Directions for this task: Identify every line in the records below that contains the word "name", and reproduce each one.

..........

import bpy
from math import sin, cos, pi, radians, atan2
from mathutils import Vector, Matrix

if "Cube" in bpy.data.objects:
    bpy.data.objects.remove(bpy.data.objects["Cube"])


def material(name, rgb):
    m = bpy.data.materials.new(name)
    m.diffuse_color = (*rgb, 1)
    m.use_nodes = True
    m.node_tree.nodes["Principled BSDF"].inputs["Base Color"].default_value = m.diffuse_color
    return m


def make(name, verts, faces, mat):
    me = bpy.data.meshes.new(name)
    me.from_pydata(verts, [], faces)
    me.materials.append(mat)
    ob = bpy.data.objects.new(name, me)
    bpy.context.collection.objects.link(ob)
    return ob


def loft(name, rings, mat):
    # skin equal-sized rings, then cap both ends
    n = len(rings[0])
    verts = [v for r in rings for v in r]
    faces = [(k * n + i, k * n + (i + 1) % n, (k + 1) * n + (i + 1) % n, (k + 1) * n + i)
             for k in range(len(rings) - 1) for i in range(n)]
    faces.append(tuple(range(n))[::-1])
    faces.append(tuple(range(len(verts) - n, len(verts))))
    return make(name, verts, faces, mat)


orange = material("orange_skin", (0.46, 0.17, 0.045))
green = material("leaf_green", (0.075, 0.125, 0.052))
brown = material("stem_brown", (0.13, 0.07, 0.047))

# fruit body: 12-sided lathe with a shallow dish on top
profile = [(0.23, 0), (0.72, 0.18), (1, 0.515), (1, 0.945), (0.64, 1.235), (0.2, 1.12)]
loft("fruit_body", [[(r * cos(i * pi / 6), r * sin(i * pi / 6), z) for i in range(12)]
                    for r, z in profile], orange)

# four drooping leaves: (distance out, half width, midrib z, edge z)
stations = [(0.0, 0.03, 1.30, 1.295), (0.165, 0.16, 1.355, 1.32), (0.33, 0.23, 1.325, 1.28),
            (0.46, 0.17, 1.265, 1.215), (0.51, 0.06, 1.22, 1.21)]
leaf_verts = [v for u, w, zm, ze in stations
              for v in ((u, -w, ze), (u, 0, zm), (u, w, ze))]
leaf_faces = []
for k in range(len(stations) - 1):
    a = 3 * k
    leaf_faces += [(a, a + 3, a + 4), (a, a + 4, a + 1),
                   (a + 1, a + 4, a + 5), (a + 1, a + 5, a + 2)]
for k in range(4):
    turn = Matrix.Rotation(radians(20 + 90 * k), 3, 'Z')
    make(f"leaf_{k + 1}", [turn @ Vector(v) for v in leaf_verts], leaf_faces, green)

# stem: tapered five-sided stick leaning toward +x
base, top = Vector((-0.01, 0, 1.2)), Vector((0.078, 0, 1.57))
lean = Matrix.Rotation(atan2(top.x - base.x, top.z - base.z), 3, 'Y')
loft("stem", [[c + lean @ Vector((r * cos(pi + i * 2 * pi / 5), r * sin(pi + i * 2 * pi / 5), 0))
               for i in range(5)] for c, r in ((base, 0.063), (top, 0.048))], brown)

..........

Completed exercise:
def material(name, rgb):
    m = bpy.data.materials.new(name)
def make(name, verts, faces, mat):
    me = bpy.data.meshes.new(name)
    ob = bpy.data.objects.new(name, me)
def loft(name, rings, mat):
    return make(name, verts, faces, mat)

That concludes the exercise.